9. Anticipate

It’s important to view your marketplace as a moving parade and not a static but slowly evolving environment. You must expect change and even more so you must proactively determine what is likely to happen next and get ready to move early before your competitors do.

To do so requires a future focus and you can cultivate this by following industry leaders in other markets and other countries. Study their approach and pay close attention to their new initiatives. Learn from their successes and failures and be ready to adopt what works.

10. Competitor Intelligence

You must develop a good understanding of your main competitors and their leadership style so you can figure out how they’ll respond to any new initiatives you launch. If you drop price, who will follow your lead and nullify the effect? If you offer more flexible payment terms, who will go beyond your offer and out compete you? Only when you know the likely responses of your competitors can you properly evaluate the strategic choices you have before you.

11. Customer Inequality

All customers are not equal and you can’t compete against every competitor to win the business of every prospect. You need to focus your resources on acquiring the most profitable customers. This narrow focus will then define your market positioning and enable you to avoid pointless competitive activity to win low spending customers. Let the less strategic players fight to get the smallest clients while you acquire the best clients and keep them by meeting their specific needs with superior products.

12. Implementation

Great ideas inspire but it’s great implementation that builds a profitable business. However, because most business owners enjoy and prefer creative work only a small minority devote enough time to establish efficient business systems, they view it as secondary to inventing something brilliant. And so, great implementation is rare while great ideas are common place.

Once you appreciate the importance of constructing robust business systems you’ll make sure to learn how to deliver great products and build a loyal customer base, you’ll develop the capability to implement your next great idea quickly and you’ll outshine all of your competitors who stumble and delay when it’s time to innovate and ship.

13. High Standards

Winners want to work with other winners and winning companies want to buy from winning suppliers. If you are committed to selling to large organizations you need to deal with them as equals, you need to match them for high standards and a commitment to excellence. If you don’t, you’ll never progress from signing up smaller clients who are less demanding to larger accounts with demanding requirements.

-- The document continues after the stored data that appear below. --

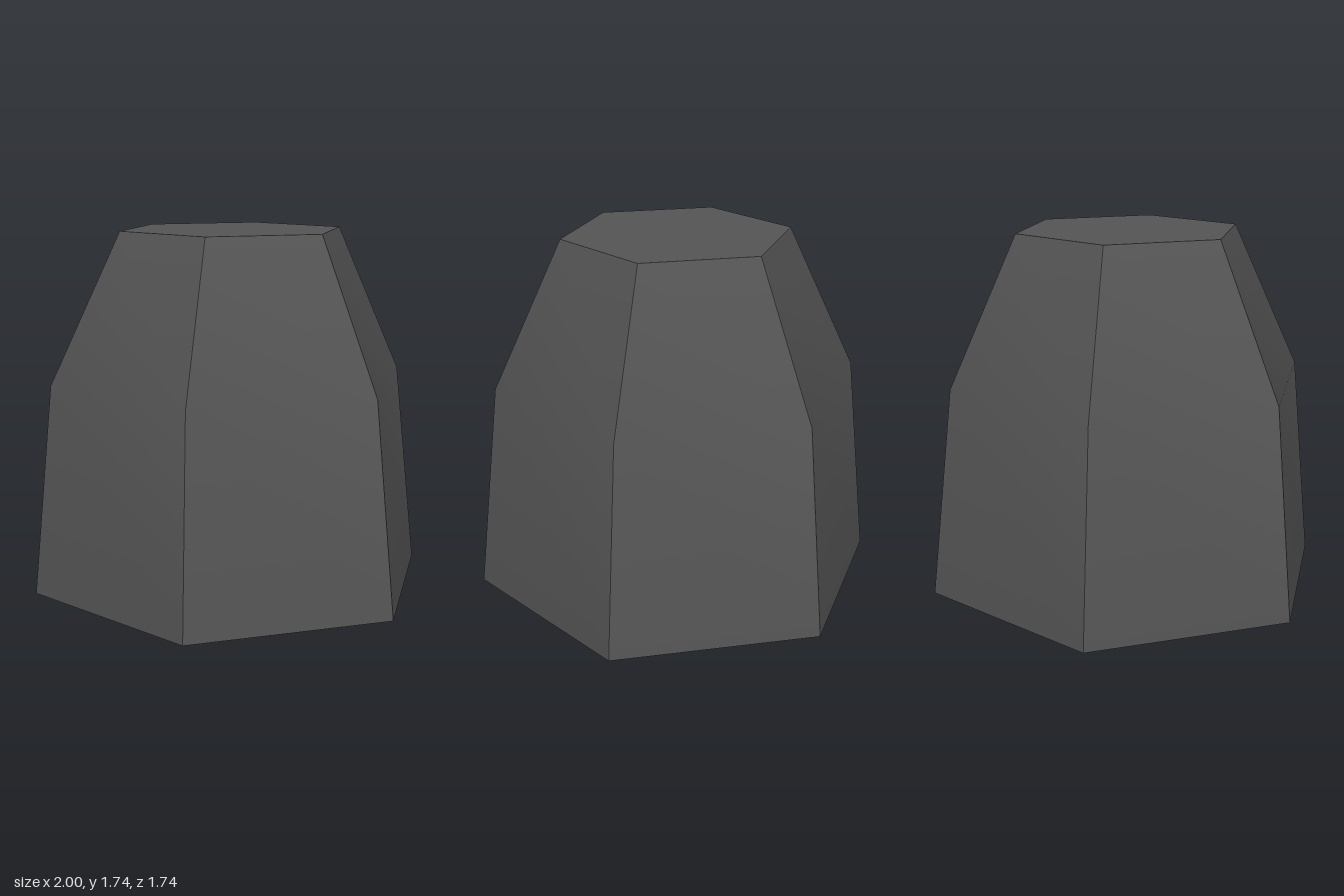
import * as THREE from 'three';
import { toCreasedNormals } from 'three/addons/utils/BufferGeometryUtils.js';

const SIDES = 6;
const TWIST = THREE.MathUtils.degToRad(0.6);

// Cross-sections from the base up: height, radius, sideways offset
const RINGS = [
  { y: 0, r: 1, x: 0 },
  { y: 1.02, r: 0.893, x: -0.008 },
  { y: 1.74, r: 0.555, x: 0 },
];

function corner(ring, i) {
  const a = TWIST + (i / SIDES) * Math.PI * 2;
  return [ring.x + ring.r * Math.cos(a), ring.y, ring.r * Math.sin(a)];
}

function makeGeometry(positions) {
  const geometry = new THREE.BufferGeometry();
  geometry.setAttribute('position', new THREE.Float32BufferAttribute(positions, 3));
  // Panels blend softly over the shoulder, corners stay sharp
  return toCreasedNormals(geometry, THREE.MathUtils.degToRad(30));
}

// Six bent side panels
function sideGeometry() {
  const p = [];
  for (let k = 0; k < RINGS.length - 1; k++) {
    for (let i = 0; i < SIDES; i++) {
      const a = corner(RINGS[k], i), b = corner(RINGS[k], i + 1);
      const c = corner(RINGS[k + 1], i + 1), d = corner(RINGS[k + 1], i);
      p.push(...a, ...d, ...c, ...a, ...c, ...b);
    }
  }
  return makeGeometry(p);
}

// Flat hexagonal cap facing up or down
function capGeometry(ring, up) {
  const p = [];
  for (let i = 0; i < SIDES; i++) {
    const a = corner(ring, i), b = corner(ring, i + 1);
    p.push(ring.x, ring.y, 0, ...(up ? b : a), ...(up ? a : b));
  }
  return makeGeometry(p);
}

export function createModel() {
  const group = new THREE.Group();
  group.name = 'hexagonalBlock';
  const darkGrey = new THREE.MeshStandardMaterial({ color: 0x555555 });
  darkGrey.name = 'dark grey';

  const add = (name, geometry) => {
    const mesh = new THREE.Mesh(geometry, darkGrey);
    mesh.name = name;
    group.add(mesh);
  };
  add('sidePanels', sideGeometry());
  add('topFace', capGeometry(RINGS[2], true));
  add('baseFace', capGeometry(RINGS[0], false));
  return group;
}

Aim to be a market leader before you are, make excellence the standard by which you produce and deliver, and never be completely satisfied with your ability to provide value to your clients. Make this part of your business DNA and you’ll design products and delivery mechanisms which appeal to large companies. You’ll quickly graduate from small clients to large clients because your products will meet their exacting criteria.

To sum up the points made in this post, even though we operate in very competitive times, most people are operating in a world of self created distraction that prevents them from doing great work. And, few companies take strategy seriously.

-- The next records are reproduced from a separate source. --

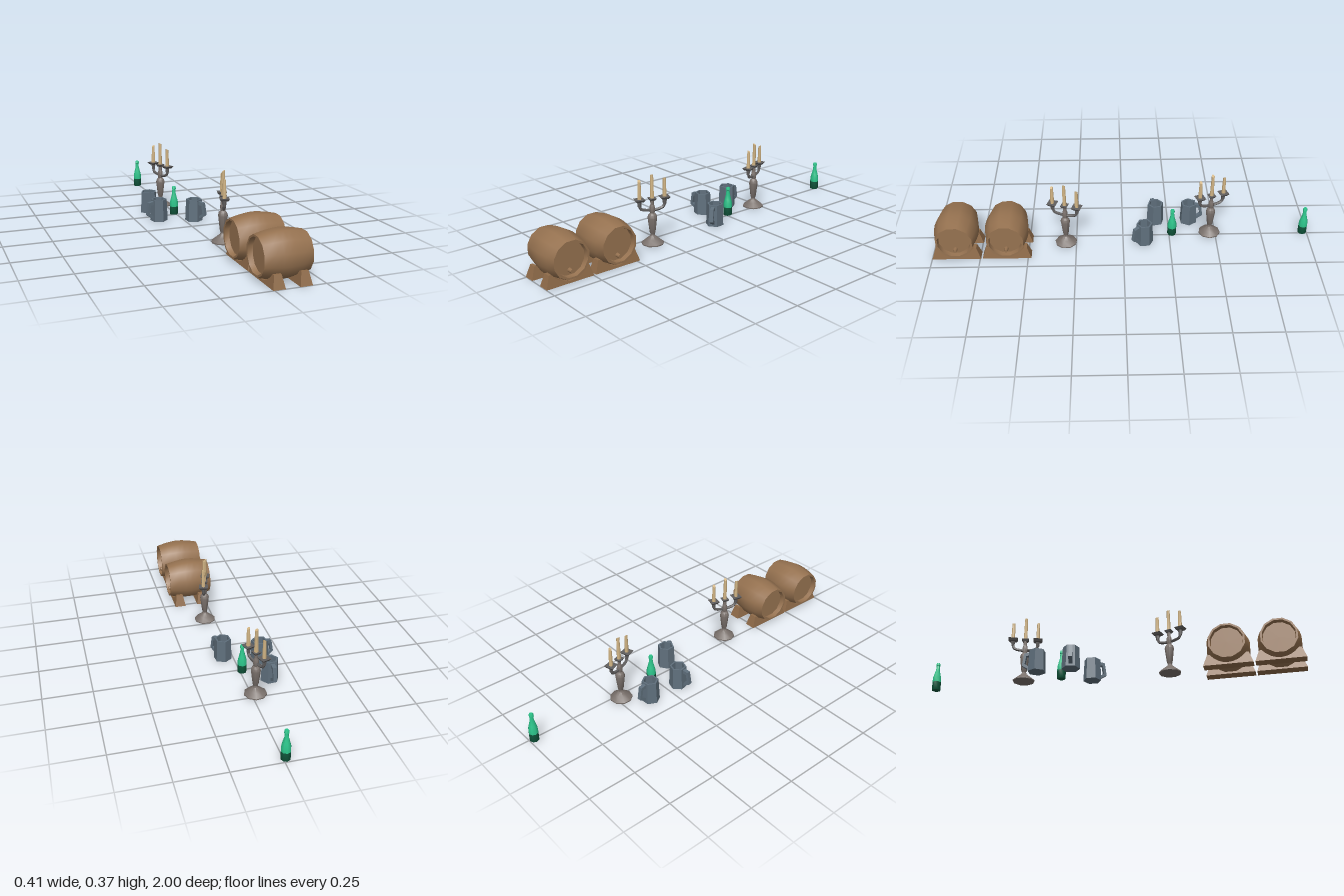
import * as THREE from 'three';
import { toCreasedNormals } from 'three/addons/utils/BufferGeometryUtils.js';

const paint = (name, color, extra = {}) => {
  const m = new THREE.MeshStandardMaterial({ color, ...extra });
  m.name = name;
  return m;
};

export function createModel() {
  const wood = paint('barrelWood', 0x967250);
  const standWood = paint('standWood', 0x8f6b49);
  const pewter = paint('pewter', 0x5f6f7c, { flatShading: true });
  const iron = paint('stemMetal', 0x7a716c);
  const darkIron = paint('armMetal', 0x615f5f, { flatShading: true });
  const wax = paint('wax', 0xd2b585);
  const glass = paint('greenGlass', 0x2cc48a);
  const darkGlass = paint('darkGreenGlass', 0x10583d);

  const root = new THREE.Group();
  const add = (parent, name, geometry, material, x = 0, y = 0, z = 0) => {
    const mesh = new THREE.Mesh(geometry, material);
    mesh.name = name;
    mesh.position.set(x, y, z);
    parent.add(mesh);
    return mesh;
  };
  const place = (name, x, z, turn = 0) => {
    const g = new THREE.Group();
    g.name = name;
    g.position.set(x, 0, z);
    g.rotation.y = turn;
    root.add(g);
    return g;
  };
  // Turned profile of [radius, height] pairs, listed from the bottom up
  const lathe = (points, sides, crease = 0.75) => toCreasedNormals(
    new THREE.LatheGeometry(points.map(p => new THREE.Vector2(...p)), sides), crease);

  // Barrel: bulging staves, a recessed head at each end
  const barrelGeo = lathe([
    [0, -0.092], [0.083, -0.092], [0.086, -0.118], [0.096, -0.118], [0.107, -0.07], [0.113, -0.03],
    [0.115, 0], [0.113, 0.03], [0.107, 0.07], [0.096, 0.118], [0.086, 0.118], [0.083, 0.092], [0, 0.092],
  ], 12);
  barrelGeo.rotateY(Math.PI / 12);
  barrelGeo.rotateZ(-Math.PI / 2);

  // Cradle beam: hollowed top, sides leaning inwards
  const cradle = new THREE.Shape();
  cradle.moveTo(-0.127, 0);
  cradle.lineTo(0.127, 0);
  cradle.lineTo(0.106, 0.062);
  cradle.lineTo(0.092, 0.062);
  cradle.quadraticCurveTo(0.055, 0.012, 0, 0.01);
  cradle.quadraticCurveTo(-0.055, 0.012, -0.092, 0.062);
  cradle.lineTo(-0.106, 0.062);
  cradle.closePath();
  const cradleExtrude = new THREE.ExtrudeGeometry(cradle, { depth: 0.06, bevelEnabled: false, curveSegments: 4 });
  cradleExtrude.translate(0, 0, -0.03);
  const cp = cradleExtrude.attributes.position;
  for (let i = 0; i < cp.count; i++) cp.setZ(i, cp.getZ(i) * (1 - 6.5 * cp.getY(i)));
  cradleExtrude.rotateY(Math.PI / 2);
  const cradleGeo = toCreasedNormals(cradleExtrude, 0.5);

  const tapGeo = new THREE.CylinderGeometry(0.009, 0.012, 0.026, 8).rotateZ(-Math.PI / 2);
  for (const z of [0.61, 0.873]) {
    const g = place('barrelOnStand', 0.083, z);
    add(g, 'barrel', barrelGeo, wood, 0, 0.119, 0);
    add(g, 'bung', tapGeo, wood, 0.103, 0.062, 0);
    for (const x of [-0.06, 0.07]) add(g, 'cradleBeam', cradleGeo, standWood, x, 0, 0);
  }

  // Candelabra
  const stemGeo = lathe([
    [0, 0], [0.058, 0], [0.058, 0.006], [0.034, 0.026], [0.014, 0.042], [0.011, 0.052], [0.015, 0.06],
    [0.025, 0.14], [0.021, 0.155], [0.012, 0.165], [0.015, 0.18], [0.013, 0.2], [0.009, 0.21], [0.01, 0.238], [0, 0.238],
  ], 9);
  const panGeo = new THREE.CylinderGeometry(0.035, 0.024, 0.012, 4).rotateY(Math.PI / 4);
  const cupGeo = new THREE.CylinderGeometry(0.012, 0.009, 0.024, 6);
  const armGeo = new THREE.TubeGeometry(new THREE.CatmullRomCurve3([
    new THREE.Vector3(0.005, 0.18, 0), new THREE.Vector3(0.03, 0.182, 0),
    new THREE.Vector3(0.06, 0.192, 0), new THREE.Vector3(0.067, 0.215, 0),
  ]), 6, 0.008, 5);
  // Candle with a slanted, melted top
  const candleGeo = (height) => {
    const g = new THREE.CylinderGeometry(0.008, 0.0105, height, 7, 1);
    g.translate(0, height / 2, 0);
    const p = g.attributes.position;
    for (let i = 0; i < p.count; i++) {
      if (p.getY(i) > height / 2) p.setY(i, height - 0.005 + p.getZ(i) * 0.6);
    }
    return toCreasedNormals(g, 0.95);
  };
  const shortCandle = candleGeo(0.102), tallCandle = candleGeo(0.127);
  for (const [x, z, turn] of [[0.05, 0.305, 1.27], [-0.021, -0.47, -1.25]]) {
    const g = place('candelabrum', x, z, turn);
    add(g, 'stem', stemGeo, iron);
    add(g, 'centrePan', panGeo, darkIron, 0, 0.238, 0).scale.set(0.75, 1, 0.75);
    add(g, 'centreCandle', tallCandle, wax, 0, 0.244, 0);
    for (const side of [0, Math.PI]) {
      const arm = new THREE.Group();
      arm.name = 'branch';
      arm.rotation.y = side;
      g.add(arm);
      add(arm, 'arm', armGeo, darkIron);
      add(arm, 'cup', cupGeo, darkIron, 0.067, 0.218, 0);
      add(arm, 'pan', panGeo, darkIron, 0.067, 0.239, 0);
      add(arm, 'candle', shortCandle, wax, 0.067, 0.244, 0);
    }
  }

  // Tankards: hollow six-sided body and an angular handle
  const mugGeo = lathe([
    [0, 0], [0.048, 0], [0.043, 0.119], [0.034, 0.119], [0.034, 0.03], [0, 0.03],
  ], 6, 0.5);
  const handle = new THREE.Shape([
    [0.034, 0.112], [0.067, 0.106], [0.078, 0.038], [0.036, 0.01],
    [0.036, 0.028], [0.063, 0.046], [0.056, 0.09], [0.034, 0.093],
  ].map(p => new THREE.Vector2(...p)));
  const handleGeo = new THREE.ExtrudeGeometry(handle, { depth: 0.02, bevelEnabled: false }).translate(0, 0, -0.01);
  for (const [x, z, dx, dz] of [[-0.127, -0.363, -0.005, -0.07], [-0.127, -0.18, -0.075, 0.018], [0.053, -0.113, 0.045, 0.066]]) {
    const g = place('tankard', x, z, Math.atan2(-dz, dx));
    add(g, 'body', mugGeo, pewter);
    add(g, 'handle', handleGeo, pewter);
  }

  // Bottles: dark filled base, bright shoulder, neck and lip
  const baseGeo = lathe([[0, 0], [0.022, 0], [0.024, 0.004], [0.024, 0.046]], 8, 0.9);
  const neckGeo = lathe([
    [0.024, 0.046], [0.0235, 0.07], [0.018, 0.092], [0.011, 0.118], [0.009, 0.142],
    [0.012, 0.144], [0.012, 0.152], [0.009, 0.16], [0, 0.16],
  ], 8, 0.9);
  for (const z of [-0.265, -0.976]) {
    const g = place('bottle', -0.01, z);
    add(g, 'bottleBase', baseGeo, darkGlass);
    add(g, 'bottleTop', neckGeo, glass);
  }
  return root;
}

This prevalence of poor personal performance and poor strategic intent represents a huge opportunity for anyone who is prepared to do the hard work of thinking.

Image from

One clap, two clap, three clap, forty?

By clapping more or less, you can signal to us which stories really stand out.